Exercise instructions: Filter these records by the string "objects", copying each line that holds it.

[Recorded data]
★ ★ ★ ★

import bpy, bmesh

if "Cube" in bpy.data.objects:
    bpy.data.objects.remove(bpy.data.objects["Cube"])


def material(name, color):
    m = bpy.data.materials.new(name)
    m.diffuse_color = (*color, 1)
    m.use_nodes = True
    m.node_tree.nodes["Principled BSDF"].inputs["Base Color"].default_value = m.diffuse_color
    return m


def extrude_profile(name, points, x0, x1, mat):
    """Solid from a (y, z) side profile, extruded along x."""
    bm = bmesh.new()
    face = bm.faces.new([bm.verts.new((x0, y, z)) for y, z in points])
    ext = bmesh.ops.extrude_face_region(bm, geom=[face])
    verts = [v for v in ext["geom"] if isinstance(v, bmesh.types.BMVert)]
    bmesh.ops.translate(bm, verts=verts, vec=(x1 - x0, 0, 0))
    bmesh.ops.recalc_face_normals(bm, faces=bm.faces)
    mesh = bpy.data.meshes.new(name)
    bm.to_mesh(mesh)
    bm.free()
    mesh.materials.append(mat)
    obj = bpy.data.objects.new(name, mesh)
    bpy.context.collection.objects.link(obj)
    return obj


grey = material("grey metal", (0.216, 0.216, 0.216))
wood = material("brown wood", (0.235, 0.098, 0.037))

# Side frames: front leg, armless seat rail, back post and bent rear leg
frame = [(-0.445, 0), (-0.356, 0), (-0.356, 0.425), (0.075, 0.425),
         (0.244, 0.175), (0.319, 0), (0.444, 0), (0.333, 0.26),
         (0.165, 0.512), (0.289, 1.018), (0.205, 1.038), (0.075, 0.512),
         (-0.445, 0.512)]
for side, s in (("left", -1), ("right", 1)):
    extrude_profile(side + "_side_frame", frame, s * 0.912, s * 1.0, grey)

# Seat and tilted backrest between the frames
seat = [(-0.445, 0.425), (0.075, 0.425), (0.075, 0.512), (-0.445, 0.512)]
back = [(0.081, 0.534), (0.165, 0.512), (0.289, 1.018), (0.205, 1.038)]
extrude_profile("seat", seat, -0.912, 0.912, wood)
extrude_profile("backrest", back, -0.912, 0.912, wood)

★ ★ ★ ★

Task response:
if "Cube" in bpy.data.objects:
    bpy.data.objects.remove(bpy.data.objects["Cube"])
    obj = bpy.data.objects.new(name, mesh)
    bpy.context.collection.objects.link(obj)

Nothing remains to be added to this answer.